Religious sectarianism played a significant role in the early settlement and social development of the United States. Although historians have minimized what these societies contributed to the creation of a uniquely American "social imaginary," this era of social experimentalism drew the attention of highly influential European writers including Goethe, Tolstoy, Marx and Weber. More recent social thinkers like Benedict Anderson, Charles Taylor, and Robert Wuthnow emphasize the importance of discourses (familial, dynastic, religious) in the creation of community. They contend that literary analysis, in particular, is critical for understanding how "social imaginaries" develop, sustain themselves, and transform. Drawing on thinkers like Marx, Weber, Dawkins, and Goethe, Nineteenth-Century Utopianism and the American Social Imaginary explores the "evolution" of the American social imaginary within these discursive traditions. Goethe, in particular, becomes a major contributor to this discussion, not simply because of his profound international influence during the period, but because he was a contemporary witness to these events. His final novel Wilhelm Meister’s Journeyman Years (1828) depicts an emigrant society about to start an intentional community in the New World as an illustration of "cultural metamorphosis"that becomes central to understanding social development during the period.

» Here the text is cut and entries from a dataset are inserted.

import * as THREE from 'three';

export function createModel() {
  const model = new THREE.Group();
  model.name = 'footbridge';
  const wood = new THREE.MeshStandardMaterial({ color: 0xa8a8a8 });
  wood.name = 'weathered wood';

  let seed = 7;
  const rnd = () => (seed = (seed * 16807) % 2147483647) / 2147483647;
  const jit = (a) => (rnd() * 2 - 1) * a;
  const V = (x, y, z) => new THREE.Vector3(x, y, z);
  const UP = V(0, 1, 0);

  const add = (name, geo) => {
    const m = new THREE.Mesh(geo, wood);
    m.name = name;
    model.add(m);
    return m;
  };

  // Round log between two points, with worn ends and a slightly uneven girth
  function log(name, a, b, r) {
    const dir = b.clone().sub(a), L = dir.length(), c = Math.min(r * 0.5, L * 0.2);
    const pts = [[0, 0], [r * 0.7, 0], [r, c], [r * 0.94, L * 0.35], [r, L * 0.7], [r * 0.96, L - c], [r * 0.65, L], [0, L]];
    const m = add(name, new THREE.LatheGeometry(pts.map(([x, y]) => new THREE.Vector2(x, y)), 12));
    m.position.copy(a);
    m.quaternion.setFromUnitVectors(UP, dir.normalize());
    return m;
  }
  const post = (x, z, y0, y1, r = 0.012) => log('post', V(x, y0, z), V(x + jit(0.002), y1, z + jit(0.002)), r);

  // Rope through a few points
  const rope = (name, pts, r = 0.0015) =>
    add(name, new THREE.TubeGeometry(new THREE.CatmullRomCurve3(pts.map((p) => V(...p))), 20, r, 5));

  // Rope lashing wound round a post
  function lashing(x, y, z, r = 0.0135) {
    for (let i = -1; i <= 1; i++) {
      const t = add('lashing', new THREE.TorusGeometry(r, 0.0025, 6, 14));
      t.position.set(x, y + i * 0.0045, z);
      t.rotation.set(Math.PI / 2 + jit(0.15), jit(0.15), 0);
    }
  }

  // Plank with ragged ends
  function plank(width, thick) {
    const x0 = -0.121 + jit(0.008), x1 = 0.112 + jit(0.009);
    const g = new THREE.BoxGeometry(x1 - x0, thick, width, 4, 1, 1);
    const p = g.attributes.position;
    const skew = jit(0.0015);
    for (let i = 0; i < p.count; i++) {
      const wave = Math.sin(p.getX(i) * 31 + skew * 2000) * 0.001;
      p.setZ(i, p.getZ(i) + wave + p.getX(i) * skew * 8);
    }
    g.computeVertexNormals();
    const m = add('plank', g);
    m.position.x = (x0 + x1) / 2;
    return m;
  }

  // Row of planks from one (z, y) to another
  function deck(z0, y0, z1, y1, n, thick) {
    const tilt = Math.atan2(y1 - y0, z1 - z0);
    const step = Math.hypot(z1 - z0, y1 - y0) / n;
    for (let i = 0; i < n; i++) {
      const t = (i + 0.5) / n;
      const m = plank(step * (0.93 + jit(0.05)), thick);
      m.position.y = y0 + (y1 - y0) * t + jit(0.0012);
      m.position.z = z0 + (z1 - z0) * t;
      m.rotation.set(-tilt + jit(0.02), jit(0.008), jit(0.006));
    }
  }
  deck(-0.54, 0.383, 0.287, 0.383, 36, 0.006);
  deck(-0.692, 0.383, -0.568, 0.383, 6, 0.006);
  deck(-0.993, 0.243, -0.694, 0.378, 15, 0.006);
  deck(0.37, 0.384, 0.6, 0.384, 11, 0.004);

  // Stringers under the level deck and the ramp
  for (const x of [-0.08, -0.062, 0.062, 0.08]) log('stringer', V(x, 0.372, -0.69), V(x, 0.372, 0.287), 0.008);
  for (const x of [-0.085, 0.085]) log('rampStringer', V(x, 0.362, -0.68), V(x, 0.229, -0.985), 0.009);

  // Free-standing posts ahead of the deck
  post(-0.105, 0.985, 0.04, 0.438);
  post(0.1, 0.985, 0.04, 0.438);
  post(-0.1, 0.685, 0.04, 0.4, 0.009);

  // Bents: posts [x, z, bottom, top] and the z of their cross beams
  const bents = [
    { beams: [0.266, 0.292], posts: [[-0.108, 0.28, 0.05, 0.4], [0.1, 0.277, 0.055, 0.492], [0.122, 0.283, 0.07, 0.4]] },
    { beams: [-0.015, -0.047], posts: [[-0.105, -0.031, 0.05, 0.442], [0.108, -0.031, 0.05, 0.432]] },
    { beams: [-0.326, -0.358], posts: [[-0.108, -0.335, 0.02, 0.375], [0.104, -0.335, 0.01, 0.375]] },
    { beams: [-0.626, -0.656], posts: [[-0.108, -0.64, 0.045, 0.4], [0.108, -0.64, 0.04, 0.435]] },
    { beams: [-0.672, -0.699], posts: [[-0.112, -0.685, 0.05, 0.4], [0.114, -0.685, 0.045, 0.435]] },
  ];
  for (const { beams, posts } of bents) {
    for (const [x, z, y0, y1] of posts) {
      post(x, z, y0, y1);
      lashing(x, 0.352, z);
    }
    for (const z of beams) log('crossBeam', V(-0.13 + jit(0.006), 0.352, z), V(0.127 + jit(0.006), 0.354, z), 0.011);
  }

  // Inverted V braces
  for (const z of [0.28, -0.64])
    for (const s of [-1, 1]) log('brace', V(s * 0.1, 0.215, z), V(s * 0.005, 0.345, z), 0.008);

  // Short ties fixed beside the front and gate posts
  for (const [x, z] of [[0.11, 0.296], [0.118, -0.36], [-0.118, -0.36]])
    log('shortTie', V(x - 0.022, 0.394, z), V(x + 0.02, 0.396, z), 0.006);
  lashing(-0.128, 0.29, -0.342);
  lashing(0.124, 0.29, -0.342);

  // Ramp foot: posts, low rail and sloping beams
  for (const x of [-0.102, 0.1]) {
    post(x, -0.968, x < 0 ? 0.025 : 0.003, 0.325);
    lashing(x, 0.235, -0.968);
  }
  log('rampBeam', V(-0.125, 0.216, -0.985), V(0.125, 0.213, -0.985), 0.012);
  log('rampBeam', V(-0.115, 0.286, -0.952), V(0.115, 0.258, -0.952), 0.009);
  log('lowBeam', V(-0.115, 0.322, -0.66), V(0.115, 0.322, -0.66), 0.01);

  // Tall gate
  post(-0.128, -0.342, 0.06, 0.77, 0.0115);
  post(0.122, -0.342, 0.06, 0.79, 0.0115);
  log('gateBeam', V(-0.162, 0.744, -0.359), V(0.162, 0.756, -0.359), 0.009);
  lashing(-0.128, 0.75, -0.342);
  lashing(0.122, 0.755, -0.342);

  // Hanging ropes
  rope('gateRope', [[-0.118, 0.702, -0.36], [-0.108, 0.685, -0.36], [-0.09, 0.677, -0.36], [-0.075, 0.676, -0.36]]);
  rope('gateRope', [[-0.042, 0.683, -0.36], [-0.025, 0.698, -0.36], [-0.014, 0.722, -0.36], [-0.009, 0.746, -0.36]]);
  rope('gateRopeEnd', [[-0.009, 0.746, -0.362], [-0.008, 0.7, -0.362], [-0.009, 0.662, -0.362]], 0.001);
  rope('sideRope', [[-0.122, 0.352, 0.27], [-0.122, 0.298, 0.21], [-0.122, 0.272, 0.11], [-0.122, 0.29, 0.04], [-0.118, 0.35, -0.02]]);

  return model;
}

Utilizing a theoretical framework that draws on Lacan, the Frankfurt School, and post-structuralist thinkers like Fredric Jameson SlavocZizek, Ernesto Laclau and Chantal Mouffe, the author shows how communities develop within specific discursive structures and how American adaptations of these structures have the potential to create more radical and equitable democracies.